• EXTRACTED ENTRIES:
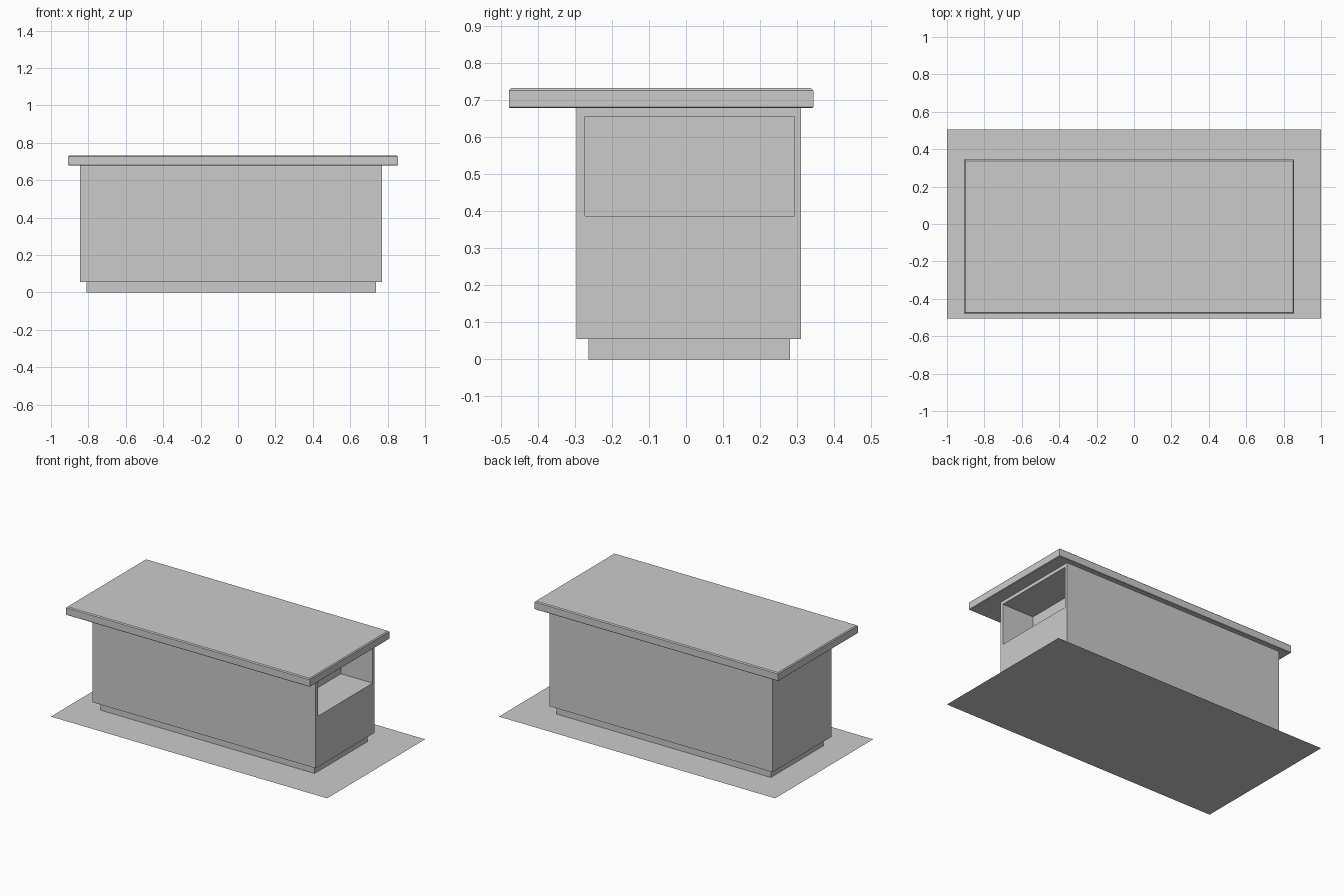
import bpy, bmesh
from mathutils import Vector

if "Cube" in bpy.data.objects:
    bpy.data.objects.remove(bpy.data.objects["Cube"])


def finish(bm, name):
    bmesh.ops.recalc_face_normals(bm, faces=bm.faces)
    mesh = bpy.data.meshes.new(name)
    bm.to_mesh(mesh)
    bm.free()
    obj = bpy.data.objects.new(name, mesh)
    bpy.context.collection.objects.link(obj)
    return obj


def box_bm(x0, x1, y0, y1, z0, z1):
    bm = bmesh.new()
    bmesh.ops.create_cube(bm, size=1)
    for v in bm.verts:
        v.co = Vector(((x0 + x1) / 2 + v.co.x * (x1 - x0),
                       (y0 + y1) / 2 + v.co.y * (y1 - y0),
                       (z0 + z1) / 2 + v.co.z * (z1 - z0)))
    return bm


# Flat floor mat under the counter
bm = bmesh.new()
bmesh.ops.create_grid(bm, x_segments=1, y_segments=1, size=1)
for v in bm.verts:
    v.co.y *= 0.506
finish(bm, "floor_mat")

# Recessed plinth
finish(box_bm(-0.811, 0.739, -0.263, 0.281, 0, 0.055), "plinth")

# Cabinet body with an open niche in its right end
bm = box_bm(-0.845, 0.77, -0.296, 0.311, 0.055, 0.68)
bm.normal_update()
end = next(f for f in bm.faces if f.normal.x > 0.9)
bmesh.ops.inset_region(bm, faces=[end], thickness=0.02)
mid = end.calc_center_median()
for v in end.verts:
    v.co.y = 0.293 if v.co.y > mid.y else -0.273
    v.co.z = 0.657 if v.co.z > mid.z else 0.387
ext = bmesh.ops.extrude_discrete_faces(bm, faces=[end])
for v in ext["faces"][0].verts:
    v.co.x = 0.54
finish(bm, "cabinet_body")

# Overhanging worktop: chamfered upper rim, finer lower rim
bm = box_bm(-0.908, 0.855, -0.479, 0.344, 0.679, 0.733)
for level, width in ((0.733, 0.006), (0.679, 0.003)):
    rim = [e for e in bm.edges if all(abs(v.co.z - level) < 1e-4 for v in e.verts)]
    bmesh.ops.bevel(bm, geom=rim, offset=width, segments=1, affect='EDGES')
finish(bm, "worktop")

• EXERCISE AIM:
Retype exactly. Include each line from the start of the material through the line holding "# Cabinet body", and leave the pictures out.

• TASK RESULT:
import bpy, bmesh
from mathutils import Vector

if "Cube" in bpy.data.objects:
    bpy.data.objects.remove(bpy.data.objects["Cube"])


def finish(bm, name):
    bmesh.ops.recalc_face_normals(bm, faces=bm.faces)
    mesh = bpy.data.meshes.new(name)
    bm.to_mesh(mesh)
    bm.free()
    obj = bpy.data.objects.new(name, mesh)
    bpy.context.collection.objects.link(obj)
    return obj


def box_bm(x0, x1, y0, y1, z0, z1):
    bm = bmesh.new()
    bmesh.ops.create_cube(bm, size=1)
    for v in bm.verts:
        v.co = Vector(((x0 + x1) / 2 + v.co.x * (x1 - x0),
                       (y0 + y1) / 2 + v.co.y * (y1 - y0),
                       (z0 + z1) / 2 + v.co.z * (z1 - z0)))
    return bm


# Flat floor mat under the counter
bm = bmesh.new()
bmesh.ops.create_grid(bm, x_segments=1, y_segments=1, size=1)
for v in bm.verts:
    v.co.y *= 0.506
finish(bm, "floor_mat")

# Recessed plinth
finish(box_bm(-0.811, 0.739, -0.263, 0.281, 0, 0.055), "plinth")

# Cabinet body with an open niche in its right end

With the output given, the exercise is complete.